Donald was 4 under for the tournament when he arrived at the 18th hole on Saturday, and knocked his second shot over the back of the green. His first chip ran off the front of the green; his next one came up short. Donald had to get up and down for bogey-6. The usually laid-back Englishman clearly was still angry with what transpired when he yanked open the door to the scoring trailer some 40 yards from the green.
Hanse, the architect commissioned to design the course that will host the 2016 Olympic Games in Rio de Janeiro, Brazil, and also hired by Donald Trump to toughen the famed Blue Monster at Doral, has been on property this weekend at TPC Boston. Donald said he’d yet to run into Hanse, but added that if he did, he would apologize to him personally.
Reached late Saturday at TPC Boston, Hanse knew about Donald’s public apology, but still was unaware exactly what Donald had written about him until a writer informed him.
Said Hanse: “He doesn’t have to apologize. I understand it was a personal message, that it was private.”
Donald said the two tweets that went out were intended to be direct messages to a single recipient, but it didn’t take long for him to realize that wasn’t the case. He said he was receiving so many calls he had to turn his cellphone off. He got a good deal of support in many voicemails from many of his followers.
“It was ringing pretty hard,” he said. “Probably a new number is in store for me. That’s what I deserve.”
Several celebrities and well-known athletes have abandoned Twitter after getting into damaging situations with what they’ve written. Donald wouldn’t go so far as to say he’s retiring when asked if this incident would curtail his Twitter career.
“Well, it’s certainly a powerful tool,” he said, “and you’ve got to be very aware of it. There’s a certain addiction to Twitter. It’s that constant update that everyone enjoys. . . . but probably wise if I took a little bit of a hiatus maybe.”

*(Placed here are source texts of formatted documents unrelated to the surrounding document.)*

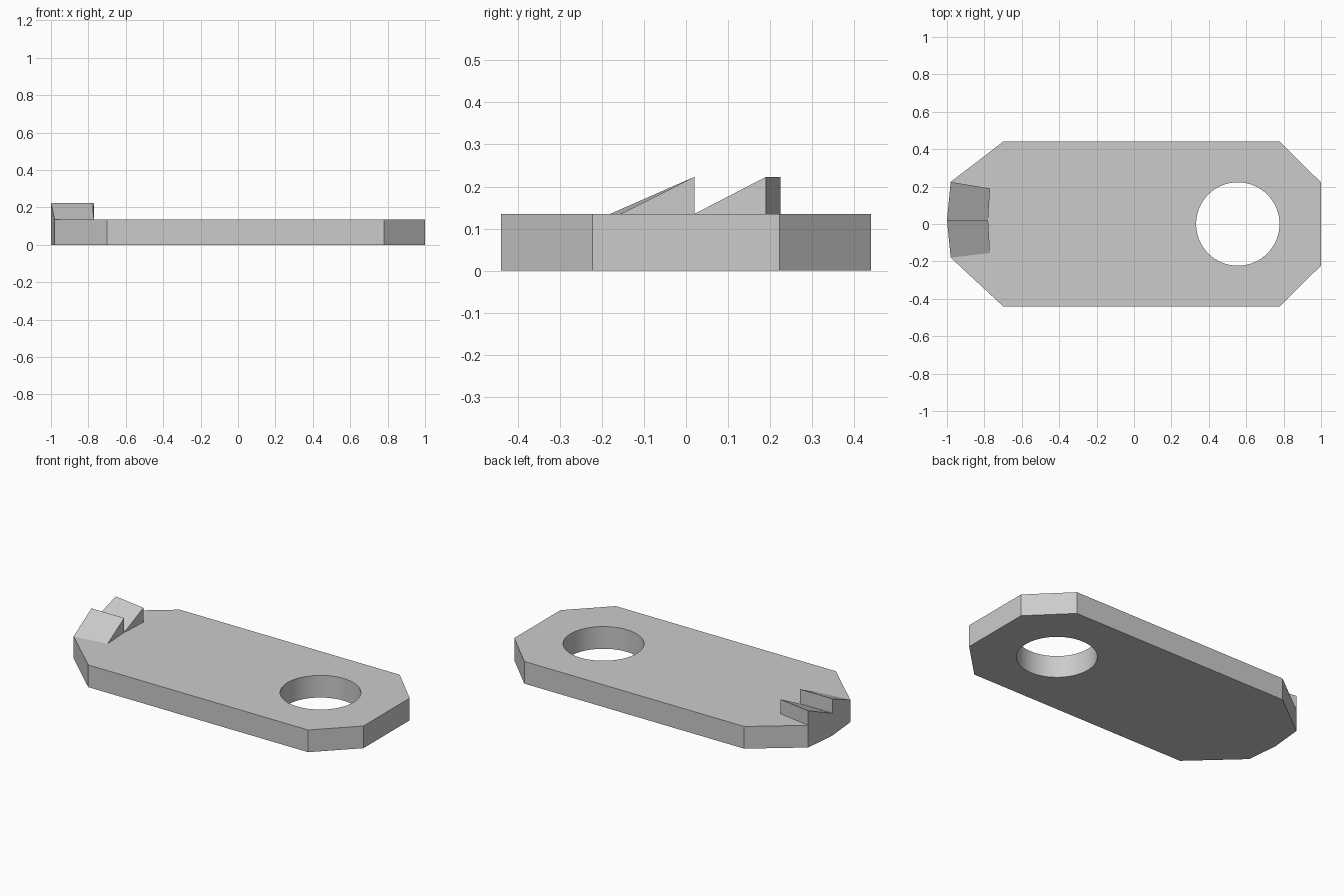
import bpy, bmesh, math

cube = bpy.data.objects.get("Cube")
if cube:
    bpy.data.objects.remove(cube, do_unlink=True)

THICK, TIP = 0.135, 0.223

grey = bpy.data.materials.new("plain grey")
grey.use_nodes = True
colour = (0.6, 0.6, 0.6, 1)
grey.diffuse_color = colour
grey.node_tree.nodes["Principled BSDF"].inputs["Base Color"].default_value = colour


def make_object(name, bm):
    bmesh.ops.recalc_face_normals(bm, faces=bm.faces)
    mesh = bpy.data.meshes.new(name)
    bm.to_mesh(mesh)
    bm.free()
    mesh.materials.append(grey)
    obj = bpy.data.objects.new(name, mesh)
    bpy.context.collection.objects.link(obj)
    return obj


# Chamfered plate, extruded from its outline
outline = [(-1, 0.02), (-0.98, -0.18), (-0.7, -0.44), (0.78, -0.44), (1, -0.222),
           (1, 0.222), (0.78, 0.44), (-0.7, 0.44), (-0.98, 0.225)]
bm = bmesh.new()
base = bm.faces.new([bm.verts.new((x, y, 0)) for x, y in outline])
top = bmesh.ops.extrude_face_region(bm, geom=[base])["geom"]
bmesh.ops.translate(bm, vec=(0, 0, THICK),
                    verts=[v for v in top if isinstance(v, bmesh.types.BMVert)])
plate = make_object("plate", bm)

# Round through hole
bm = bmesh.new()
bmesh.ops.create_cone(bm, cap_ends=True, segments=64, radius1=0.223, radius2=0.223, depth=1)
cutter = make_object("hole_cutter", bm)
cutter.location.x = 0.555
cutter.hide_render = True
cutter.hide_set(True)
hole = plate.modifiers.new("hole", "BOOLEAN")
hole.operation = "DIFFERENCE"
hole.solver = "EXACT"
hole.object = cutter

# Ratchet teeth: a ramp rising to a vertical back, with splayed ends
ends = [((-0.98, -0.18), (-0.77, -0.155)),
        ((-1, 0.02), (-0.78, 0.02)),
        ((-0.98, 0.225), (-0.77, 0.19))]
for name, low, high in (("front_tooth", *ends[:2]), ("back_tooth", *ends[1:])):
    bm = bmesh.new()
    outer, inner = [[bm.verts.new((*low[i], THICK)), bm.verts.new((*high[i], THICK)),
                     bm.verts.new((*high[i], TIP))] for i in (0, 1)]
    bm.faces.new(outer)
    bm.faces.new(inner)
    for i in range(3):
        j = (i + 1) % 3
        bm.faces.new((outer[i], outer[j], inner[j], inner[i]))
    make_object(name, bm)

# Smooth the hole wall, keep all other edges crisp
bpy.ops.object.select_all(action="DESELECT")
bpy.context.view_layer.objects.active = plate
plate.select_set(True)
bpy.ops.object.modifier_apply(modifier="hole")
bpy.data.objects.remove(cutter, do_unlink=True)
bpy.ops.object.shade_smooth_by_angle(angle=math.radians(8))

As for his thoughts on the 18th hole at TPC Boston, where the green was dramatically reduced and altered in a quest to add a little more excitement to the tournament’s finishing par-5 hole?
“I’m still not that keen on it,” Donald said.